      Ok great, Thanks for the info Javaphile, I do have a grinder that i believe to be decent. I am yet to use it as i already had the beans ground for me. I will head of this afternoon and buy some whole beans and practice grinding fresh myself.

      thanks once again




      • #4
        Welcome to Coffee Snobs Hayden.

        In answer to your question, IMO tamping pressure should be between 5 and 10kg, brute force wont gain you anything other than perhaps a case of tendonitis.


        • #5
          Thanks for teh Welcome Yelta,

          Ok cool, 5-10kgs. Seems i have to buy some fresh beans and start practicing!!!. from what i have read over the last few days most people (on various sites) seem to be saying between 5 and 10kg

          thanks Yelta, appreciate your input




          • #6
            In my opinion, the actual tamp pressure isn't as important as the consistency of pressure so that you can repeat and change less variables in your extraction process. I like to keep the extraction time (seconds), grind amount (grams), extraction volume (mls) and tamp pressure (kgs of downforce) consistent and then only fiddle with the grind (fine vs coarse). For me, I extract for 20 seconds (I like a sweeter espresso), use 18grams of coffee to produce 40mls of espresso and tamp at 10kgs. You can tamp onto bathroom scales to get a feel for what 10kgs feels like and then practice a couple of times for memory.

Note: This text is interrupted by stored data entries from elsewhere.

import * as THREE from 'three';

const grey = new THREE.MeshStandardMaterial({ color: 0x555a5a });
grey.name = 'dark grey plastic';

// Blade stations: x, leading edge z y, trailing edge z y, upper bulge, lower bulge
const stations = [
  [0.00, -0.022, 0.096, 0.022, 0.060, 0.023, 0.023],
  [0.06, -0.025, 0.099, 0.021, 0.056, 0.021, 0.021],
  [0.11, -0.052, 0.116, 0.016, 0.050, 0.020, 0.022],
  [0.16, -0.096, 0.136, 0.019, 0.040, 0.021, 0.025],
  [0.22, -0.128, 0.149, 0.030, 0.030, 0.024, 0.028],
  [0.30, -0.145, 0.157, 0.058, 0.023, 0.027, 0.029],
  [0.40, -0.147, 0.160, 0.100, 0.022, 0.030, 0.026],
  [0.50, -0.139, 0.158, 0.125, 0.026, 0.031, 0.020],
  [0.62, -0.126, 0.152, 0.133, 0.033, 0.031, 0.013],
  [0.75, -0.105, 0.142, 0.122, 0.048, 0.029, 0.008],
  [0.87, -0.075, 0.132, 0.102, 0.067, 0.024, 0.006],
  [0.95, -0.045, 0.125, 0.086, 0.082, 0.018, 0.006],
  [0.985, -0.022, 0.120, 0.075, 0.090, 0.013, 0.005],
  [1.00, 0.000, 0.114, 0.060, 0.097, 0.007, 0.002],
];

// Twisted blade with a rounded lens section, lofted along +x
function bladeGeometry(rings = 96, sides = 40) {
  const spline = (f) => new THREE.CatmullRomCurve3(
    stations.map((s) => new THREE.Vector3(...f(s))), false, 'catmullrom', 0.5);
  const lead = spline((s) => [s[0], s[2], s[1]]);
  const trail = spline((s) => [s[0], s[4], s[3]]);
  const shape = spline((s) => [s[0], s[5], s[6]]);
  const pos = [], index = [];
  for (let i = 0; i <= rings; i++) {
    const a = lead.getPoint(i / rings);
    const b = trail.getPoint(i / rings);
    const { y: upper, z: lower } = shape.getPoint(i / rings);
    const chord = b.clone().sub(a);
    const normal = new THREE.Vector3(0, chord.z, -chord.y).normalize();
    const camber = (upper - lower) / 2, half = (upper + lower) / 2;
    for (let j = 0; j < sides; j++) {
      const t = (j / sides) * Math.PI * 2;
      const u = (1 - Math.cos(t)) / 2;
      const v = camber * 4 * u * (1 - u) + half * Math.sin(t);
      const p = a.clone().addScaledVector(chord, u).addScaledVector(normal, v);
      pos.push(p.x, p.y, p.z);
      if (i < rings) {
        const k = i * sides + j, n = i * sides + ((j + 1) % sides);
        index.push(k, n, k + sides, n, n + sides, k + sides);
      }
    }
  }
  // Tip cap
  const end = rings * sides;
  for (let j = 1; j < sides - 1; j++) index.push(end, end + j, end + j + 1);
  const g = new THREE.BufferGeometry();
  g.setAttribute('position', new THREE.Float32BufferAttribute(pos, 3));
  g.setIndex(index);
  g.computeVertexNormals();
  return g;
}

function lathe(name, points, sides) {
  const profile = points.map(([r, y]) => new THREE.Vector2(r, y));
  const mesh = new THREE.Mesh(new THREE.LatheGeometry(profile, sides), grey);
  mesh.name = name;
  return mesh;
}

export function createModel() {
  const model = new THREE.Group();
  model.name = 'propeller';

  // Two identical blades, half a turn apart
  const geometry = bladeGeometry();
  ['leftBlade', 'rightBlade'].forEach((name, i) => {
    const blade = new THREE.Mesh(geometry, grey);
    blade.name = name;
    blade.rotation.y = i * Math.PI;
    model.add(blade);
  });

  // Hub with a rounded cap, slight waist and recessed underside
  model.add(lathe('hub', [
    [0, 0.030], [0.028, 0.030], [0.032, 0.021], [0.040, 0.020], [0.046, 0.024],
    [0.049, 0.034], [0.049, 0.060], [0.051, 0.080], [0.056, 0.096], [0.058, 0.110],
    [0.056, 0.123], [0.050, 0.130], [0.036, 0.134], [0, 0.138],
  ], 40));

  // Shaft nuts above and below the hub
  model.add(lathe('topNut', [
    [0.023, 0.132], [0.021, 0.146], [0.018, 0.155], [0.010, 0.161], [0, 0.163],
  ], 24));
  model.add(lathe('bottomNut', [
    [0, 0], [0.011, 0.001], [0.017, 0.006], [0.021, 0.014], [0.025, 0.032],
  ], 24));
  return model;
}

            **standard is 30mls per shot over 25-30 seconds. or 60mls per double shot over the same 25-30 seconds. I'm only making a point here because I was originally confused by the single vs double concept and would run the extraction for twice as long as a single resulting in a blonded and bitter espresso. The double basket will allow twice as much coffee to be extracted in the same time. Its also a good idea to standardise on the double basket if you can.

            - James.

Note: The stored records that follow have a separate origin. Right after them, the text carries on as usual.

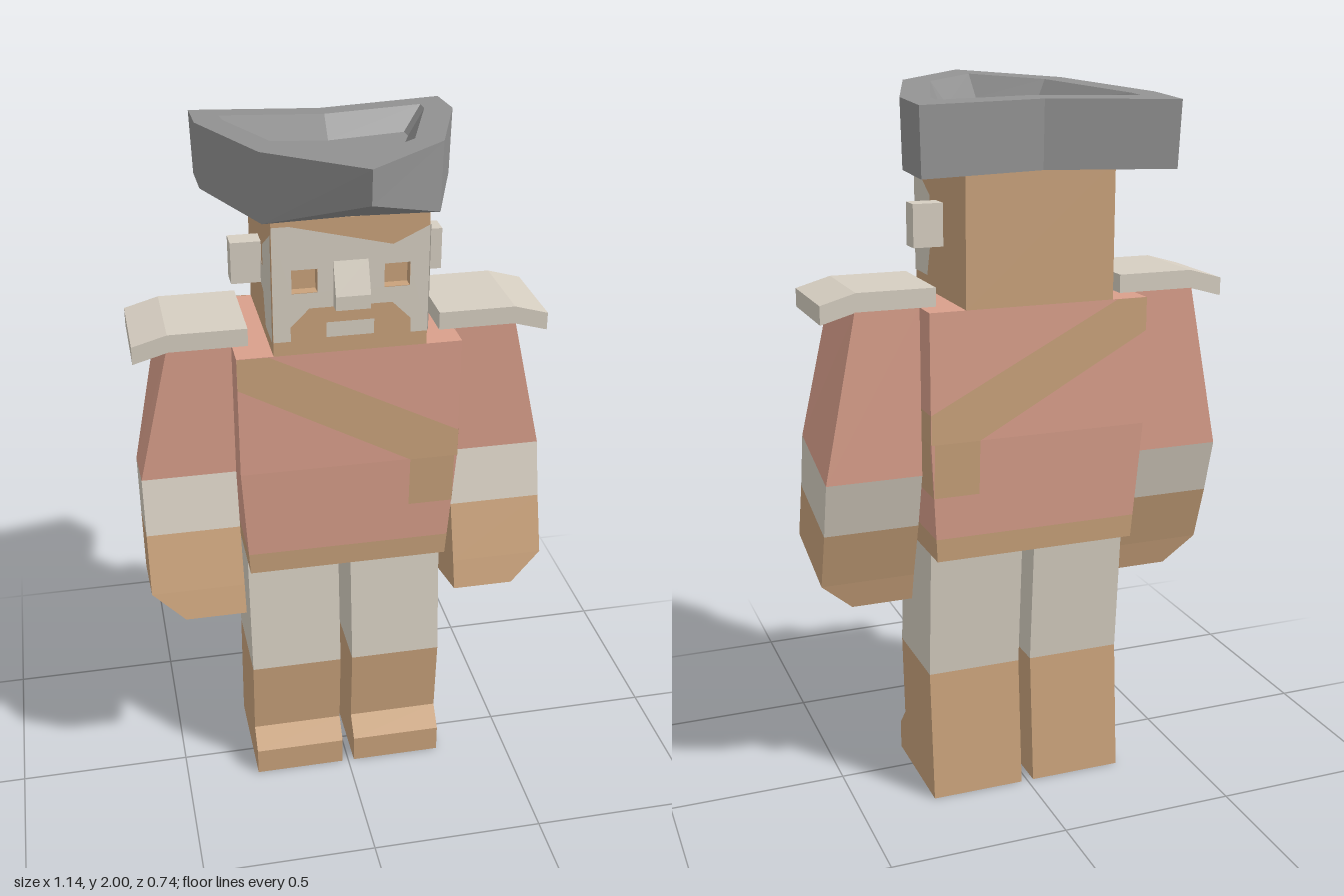
import * as THREE from 'three';

const mat = (color, side = THREE.FrontSide) =>
  new THREE.MeshStandardMaterial({ color, flatShading: true, side });
const COLORS = { tan: 0xc9a27b, cream: 0xd6cec1, pink: 0xd99f8b, grey: 0x929292 };
const solid = {}, thin = {};
for (const k in COLORS) {
  solid[k] = mat(COLORS[k]);
  thin[k] = mat(COLORS[k], THREE.DoubleSide);
}

function add(parent, name, geometry, material) {
  const mesh = new THREE.Mesh(geometry, material);
  mesh.name = name;
  parent.add(mesh);
  return mesh;
}

const shapeOf = (pts, holes = []) => {
  const s = new THREE.Shape(pts.map(p => new THREE.Vector2(...p)));
  s.holes = holes.map(h => new THREE.Path(h.map(p => new THREE.Vector2(...p))));
  return s;
};
const rect = (x0, y0, x1, y1) => [[x0, y0], [x1, y0], [x1, y1], [x0, y1]];
const lerp = THREE.MathUtils.lerp;

// Closed skin through rings of points, with a fan cap at each end
function loft(rings, bottomCentre, topCentre) {
  const pos = [], n = rings[0].length;
  const tri = (...p) => p.forEach(q => pos.push(...q));
  const mean = r => [0, 1, 2].map(k => r.reduce((s, p) => s + p[k], 0) / n);
  const first = rings[0], last = rings[rings.length - 1];
  const c0 = bottomCentre || mean(first), c1 = topCentre || mean(last);
  for (let j = 0; j < n; j++) {
    const k = (j + 1) % n;
    for (let i = 0; i < rings.length - 1; i++) {
      const a = rings[i], b = rings[i + 1];
      tri(a[j], a[k], b[k]);
      tri(a[j], b[k], b[j]);
    }
    tri(c0, first[k], first[j]);
    tri(c1, last[j], last[k]);
  }
  const g = new THREE.BufferGeometry();
  g.setAttribute('position', new THREE.Float32BufferAttribute(pos, 3));
  g.computeVertexNormals();
  return g;
}

// Four-cornered ring; front and back are [z, y]
const ring4 = (x0, x1, [zf, yf], [zb, yb]) =>
  [[x0, yf, zf], [x1, yf, zf], [x1, yb, zb], [x0, yb, zb]];

// Profile in (z, y) extruded from x0 to x1
function sideExtrude(pts, x0, x1) {
  return new THREE.ExtrudeGeometry(shapeOf(pts), { depth: x1 - x0, bevelEnabled: false })
    .rotateY(-Math.PI / 2).translate(x1, 0, 0);
}

// Flat coloured area laid on a surface by a rule (u, v) -> [x, y, z]
function patch(pts, rule, holes) {
  const g = new THREE.ShapeGeometry(shapeOf(pts, holes));
  const p = g.attributes.position;
  for (let i = 0; i < p.count; i++) p.setXYZ(i, ...rule(p.getX(i), p.getY(i)));
  g.computeVertexNormals();
  return g;
}

function buildTorso(root) {
  const torso = new THREE.Group();
  torso.name = 'torso';
  root.add(torso);
  const t = y => Math.min(1, Math.max(0, (1.08 - y) / (1.08 - 0.745)));
  const half = y => lerp(0.305, 0.285, t(y));
  const front = y => lerp(0.127, 0.11, t(y));
  const back = y => lerp(-0.29, -0.27, t(y));
  const ring = y => ring4(-half(y), half(y), [front(y), y], [back(y), y]);
  add(torso, 'shirt', loft([0.81, 1.08, 1.43].map(ring)), solid.pink);
  add(torso, 'shirtHem', loft([0.745, 0.81].map(ring)), solid.tan);

  // Sash and pouch, front, back and around the left side
  const sash = [[-0.305, 1.34], [0.17, 1.08], [0.305, 1.08], [0.305, 1.16], [-0.22, 1.43], [-0.305, 1.43]];
  const pouch = rect(0.17, 0.93, 0.296, 1.08);
  const e = 0.003;
  for (const [side, rule] of [
    ['Front', (x, y) => [x, y, front(y) + e]],
    ['Back', (x, y) => [x, y, back(y) - e]],
  ]) {
    add(torso, 'sash' + side, patch(sash, rule), thin.tan);
    add(torso, 'pouch' + side, patch(pouch, rule), thin.tan);
  }
  const left = (z, y) => [half(y) + e / 3, y, z];
  add(torso, 'sashSide', patch(rect(-0.29, 1.08, 0.127, 1.16), left), thin.tan);
  add(torso, 'pouchSide', patch(rect(-0.281, 0.93, 0.119, 1.08), left), thin.tan);
}

function buildHead(root) {
  const head = new THREE.Group();
  head.name = 'head';
  root.add(head);
  const w = 0.206, e = 0.003;
  add(head, 'skull', new THREE.BoxGeometry(2 * w, 0.365, 0.387).translate(0, 1.6125, -0.0965), solid.tan);

  // Front plate with eye sockets
  const sockets = [-1, 1].map(s => rect(s * 0.122 - 0.034, 1.603, s * 0.122 + 0.034, 1.668));
  add(head, 'facePlate', new THREE.ExtrudeGeometry(shapeOf(rect(-w, 1.43, w, 1.80), sockets),
    { depth: 0.03, bevelEnabled: false }).translate(0, 0, 0.097), solid.tan);

  // Skin areas, leaving hair and beard uncovered
  const face = [[-w, 1.47], [-0.16, 1.47], [-0.16, 1.51], [-0.11, 1.56], [0.11, 1.56], [0.16, 1.51],
    [0.16, 1.47], [w, 1.47], [w, 1.765], [0.11, 1.72], [-0.16, 1.785], [-w, 1.785]];
  const onFace = (x, y) => [x, y, 0.127 + e];
  add(head, 'faceSkin', patch(face, onFace, sockets), thin.cream);
  add(head, 'mouth', patch(rect(-0.065, 1.475, 0.062, 1.517), onFace), thin.cream);
  const cheek = [[0.127, 1.47], [0.127, 1.765], [-0.01, 1.69], [-0.01, 1.63], [-0.05, 1.63],
    [-0.05, 1.57], [-0.01, 1.56], [0.02, 1.47]];
  for (const s of [-1, 1]) {
    const side = s > 0 ? 'left' : 'right';
    add(head, side + 'Cheek', patch(cheek, (z, y) => [s * (w + e), y, z]), thin.cream);
    add(head, side + 'Ear', new THREE.BoxGeometry(0.085, 0.115, 0.06)
      .translate(s * 0.246, 1.625, -0.082), solid.cream);
  }
  add(head, 'nose', sideExtrude(
    [[0.12, 1.562], [0.165, 1.562], [0.165, 1.6], [0.13, 1.685], [0.12, 1.685]], -0.047, 0.045), solid.cream);
}

function buildHat(root) {
  // Half outlines in (x, z) from the front tip to the notch at the back
  const loop = half => [...half,
    ...half.slice(1, -1).reverse().map(([x, z]) => [-x, z])];
  const outer = loop([[0, 0.37], [0.232, 0.14], [0.35, -0.215], [0.35, -0.372], [0, -0.305]]);
  const rim = loop([[0, 0.26], [0.167, 0.1], [0.275, -0.23], [0.278, -0.283], [0, -0.23]]);
  const floor = loop([[0, 0.2], [0.13, 0.07], [0.218, -0.175], [0.218, -0.222], [0, -0.177]]);
  const top = z => 1.975 + 0.068 * z;
  const under = z => z > 0.2 ? 1.91 : 1.793 + 0.05 * z;
  const lift = (pts, f, k = 1) => pts.map(([x, z]) => [x * k, f(z), z * k]);
  const sunk = z => top(z) - 0.06;
  add(root, 'hat', loft(
    [lift(outer, under, 0.985), lift(outer, top), lift(rim, top), lift(floor, sunk)],
    [0, 1.8, 0.125], [0, sunk(0), 0]), solid.grey);
}

function buildArm(root, s) {
  const arm = new THREE.Group();
  arm.name = s > 0 ? 'leftArm' : 'rightArm';
  root.add(arm);
  const ring = (out, f, b) => ring4(...[s * 0.307, s * out].sort((p, q) => p - q), f, b);
  const shoulder = ring(0.48, [0.045, 1.43], [-0.215, 1.43]);
  const elbow = ring(0.57, [0.04, 1.045], [-0.215, 0.975]);
  const wrist = ring(0.57, [0.08, 0.888], [-0.173, 0.82]);
  const knuckle = ring(0.57, [0.132, 0.725], [-0.121, 0.657]);
  const end = ring(0.48, [0.155, 0.643], [-0.1, 0.577]);
  add(arm, 'sleeve', loft([elbow, shoulder]), solid.pink);
  add(arm, 'cuff', loft([wrist, elbow]), solid.cream);
  add(arm, 'hand', loft([end, knuckle, wrist]), solid.tan);

  // Shoulder pad with a drooping outer edge
  const pad = [[0.262, 1.43], [0.475, 1.43], [0.57, 1.403], [0.57, 1.453], [0.475, 1.48], [0.262, 1.48]];
  add(arm, 'shoulderPad', new THREE.ExtrudeGeometry(shapeOf(pad.map(([x, y]) => [s * x, y])),
    { depth: 0.263, bevelEnabled: false }).translate(0, 0, -0.215), solid.cream);
}

function buildLeg(root, s) {
  const leg = new THREE.Group();
  leg.name = s > 0 ? 'leftLeg' : 'rightLeg';
  root.add(leg);
  const x0 = s > 0 ? 0.018 : -0.285, x1 = x0 + 0.267;
  add(leg, 'trouser', sideExtrude(
    [[-0.185, 0.375], [0.08, 0.375], [0.045, 0.75], [-0.212, 0.75]], x0, x1), solid.cream);
  add(leg, 'boot', sideExtrude(
    [[-0.215, 0], [0.113, 0], [0.113, 0.083], [0.063, 0.14], [0.08, 0.375], [-0.185, 0.375]], x0, x1), solid.tan);
}

export function createModel() {
  const root = new THREE.Group();
  root.name = 'blockyFigure';
  buildTorso(root);
  buildHead(root);
  buildHat(root);
  for (const s of [-1, 1]) {
    buildArm(root, s);
    buildLeg(root, s);
  }
  return root;
}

            PS: Like Java mentioned, fresh ground (using fresh beans) is much better and will go a long way to improving your crema and taste.


            • #7
              What ^ they said about technique. I use progressive tamping with my EM6910 - I find it gives me more consistency in results - do a search for it when you have your technique working for you.

              Also if you have the manual dose a little less in the basket than they advise - for me I got squirting happening out the top of the seal when I dosed as they said - I dropped it about 1mm or so and the leak stopped.

              And go by your taste. The gauge is more a general guide than something to judge your coffee by. Mine is best when the gauge reads up above the top of the 'good' range, not when it is in the middle.